Overcoming Common Barriers to Effective Patient Counseling

JULY 22, 2016
Pharmacists have taken on the responsibility of effectively educating patients about their medications. This process serves 2 functions: it makes patients more likely to achieve positive outcomes through their drug therapy, and it helps avoid medication misadventures.
In order to be effective medication counselors, pharmacists first need to identify the barriers to effective medication counseling. We need to go beyond the minimum legal requirements of simply offering to counsel a patient.
First, we need to educate patients about why they need medication counseling. Let them know taking the initiative to understand their medication will help them achieve a better therapeutic outcome. Then, we need to go the extra mile and help patients understand all of the important aspects about their medications.
We’re currently required to counsel every patient with a new prescription and any time the dosage or directions change. All we need to do is offer this consultation; patients have the right to decline it at any time. 
I’m not going to list off all the items to cover in a complete counseling session. Rather, my goal is to help you overcome the following barriers to effective patient counseling. 
Face-to-Face Contact
Far too often, a patient may pick up a prescription and decline counseling before the pharmacist ever gets to see the patient. Or worse, the patient receives the prescription in the mail and avoids visiting the pharmacy altogether.
Here’s a common situation.

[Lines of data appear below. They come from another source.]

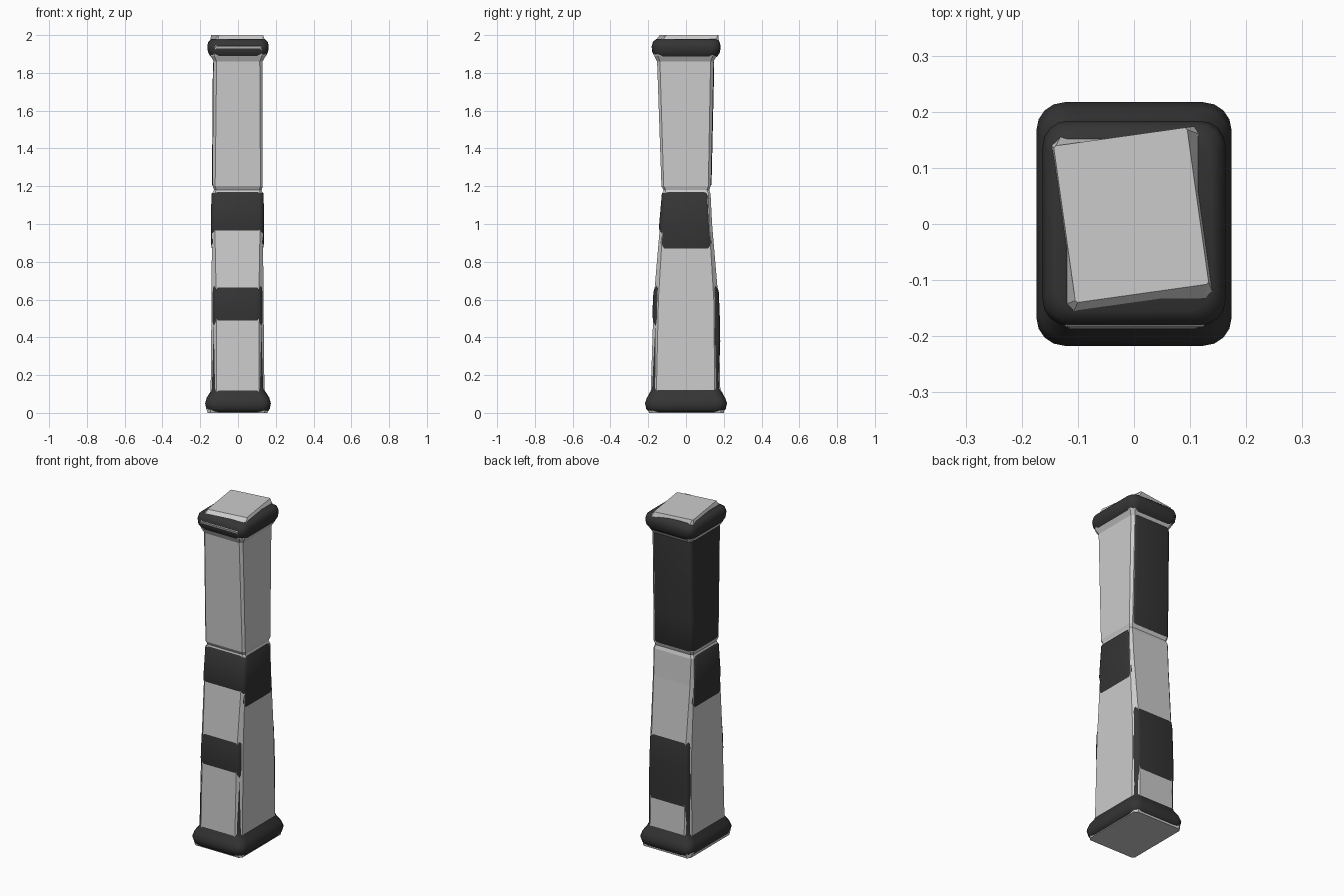
import bpy, bmesh, math
from mathutils import Matrix, Vector

if "Cube" in bpy.data.objects:
    bpy.data.objects.remove(bpy.data.objects["Cube"])


def ring(z, x0, x1, y0, y1, r, segs, twist=0):
    """Rectangle with chamfered (1 segment) or rounded corners."""
    c = Vector(((x0 + x1) / 2, (y0 + y1) / 2, 0))
    rot = Matrix.Rotation(math.radians(twist), 3, 'Z')
    pts = []
    corners = ((x0 + r, y0 + r, 180), (x1 - r, y0 + r, 270),
               (x1 - r, y1 - r, 0), (x0 + r, y1 - r, 90))
    for cx, cy, start in corners:
        for i in range(segs + 1):
            a = math.radians(start + 90 * i / segs)
            p = Vector((cx + r * math.cos(a), cy + r * math.sin(a), 0)) - c
            pts.append(rot @ p + c + Vector((0, 0, z)))
    return pts


def loft(name, rings):
    bm = bmesh.new()
    loops = [[bm.verts.new(p) for p in r] for r in rings]
    n = len(loops[0])
    for a, b in zip(loops, loops[1:]):
        for i in range(n):
            j = (i + 1) % n
            bm.faces.new((a[i], a[j], b[j], b[i]))
    bm.faces.new(loops[0][::-1])
    bm.faces.new(loops[-1])
    me = bpy.data.meshes.new(name)
    bm.to_mesh(me)
    bm.free()
    ob = bpy.data.objects.new(name, me)
    bpy.context.collection.objects.link(ob)
    return ob


# Pale faceted post: z, x range, y range, corner chamfer
core = [
    (0.0, -.160, .155, -.195, .200, .015),
    (0.03, -.170, .160, -.202, .205, .025),
    (0.10, -.145, .140, -.187, .182, .03),
    (0.60, -.140, .135, -.171, .172, .025),
    (1.00, -.138, .132, -.137, .138, .015),
    (1.16, -.136, .131, -.123, .130, .012),
    (1.18, -.127, .125, -.119, .123, .012),
    (1.20, -.133, .131, -.130, .130, .012),
    (1.86, -.128, .130, -.153, .145, .015),
    (1.89, -.145, .147, -.168, .162, .02),
    (1.94, -.150, .152, -.184, .176, .03),
]
top = ring(2.0, -.125, .115, -.125, .157, .004, 1, 8)
loft("post", [ring(*c, 1) for c in core] + [top])


def core_at(z):
    for a, b in zip(core, core[1:]):
        if a[0] <= z <= b[0]:
            t = (z - a[0]) / (b[0] - a[0])
            return [p + (q - p) * t for p, q in zip(a[1:5], b[1:5])]


# Dark wrap: where it surfaces on the left, right, front and back faces
wrap = [
    (0.13, ""), (0.20, ""), (0.38, "B"), (0.46, "B"), (0.52, "FB"),
    (0.64, "FB"), (0.69, ""), (0.84, ""), (0.90, "LR"), (0.95, "LR"),
    (0.98, "LRF"), (1.16, "LRF"), (1.18, ""), (1.21, "LB"), (1.40, "LB"),
    (1.56, "LB"), (1.84, "LB"), (1.87, ""),
]
rings = [ring(z, -x, x, -y, y, .05, 4) for z, x, y in (
    (0.004, .155, .195), (0.02, .168, .210), (0.05, .174, .217),
    (0.08, .166, .207), (0.11, .147, .190))]
for z, sides in wrap:
    ext = [v + s * (.005 if k in sides else -.005)
           for v, s, k in zip(core_at(z), (-1, 1, -1, 1), "LRFB")]
    rings.append(ring(z, *ext, .028, 4))
rings += [ring(z, -x, x, y0, y1, .045, 4) for z, x, y0, y1 in (
    (1.89, .148, -.168, .168), (1.91, .159, -.179, .180),
    (1.94, .163, -.181, .184), (1.965, .157, -.175, .178),
    (1.98, .140, -.155, .160))]
shell = loft("dark_wrap", rings)

mat = bpy.data.materials.new("charcoal")
mat.diffuse_color = (0.035, 0.035, 0.035, 1)
mat.use_nodes = True
mat.node_tree.nodes["Principled BSDF"].inputs["Base Color"].default_value = mat.diffuse_color
shell.data.materials.append(mat)
bpy.context.view_layer.objects.active = shell
shell.select_set(True)
bpy.ops.object.shade_smooth_by_angle(angle=math.radians(50))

A physician takes 60 seconds to let a patient know how to take a prescribed medication. The patient visits the pharmacy and sees 7 individuals in line waiting for their prescriptions. After spending 15 minutes in line, the patient gets to the counter and picks up the prescription. The patient then looks over and sees there’s another line to speak with the pharmacist, prompting the patient to decline the counseling session. 
Many things could go wrong in this situation. What about drug interactions with medications from other physicians? Should the medication be taken with food? How can the patient know if the medication is working? Which adverse reactions should be expected, and which of them should the prescriber be told about? What does the patient do when a dose is missed?
This is a difficult situation for the pharmacist. Fortunately, I work in a setting that always have 2 pharmacists on duty, so we can counsel patients in a timely fashion. When I’m checking or filling a prescription, and I want to make sure the patient gets counseled, I’ll write a note on the receipt so the technician knows the patient shouldn’t decline the counseling session.
I also make a point to acknowledge every patient who walks into our store. Just eye contact or a simple hello is a great step toward building relationships with patients because it shows them you’re available.

Steve Leuck, PharmD
Steve Leuck, PharmD
Steve Leuck, PharmD, has been practicing both hospital and community pharmacy for over 30 years. He founded AudibleRx, in 2011, which provides Consumer Medication Information which is both Useful and Accessible. Content designed to meet health literacy guidelines. Format designed to "read along" with the audio presentation in a simple to use web application. More information at AudibleRx.org.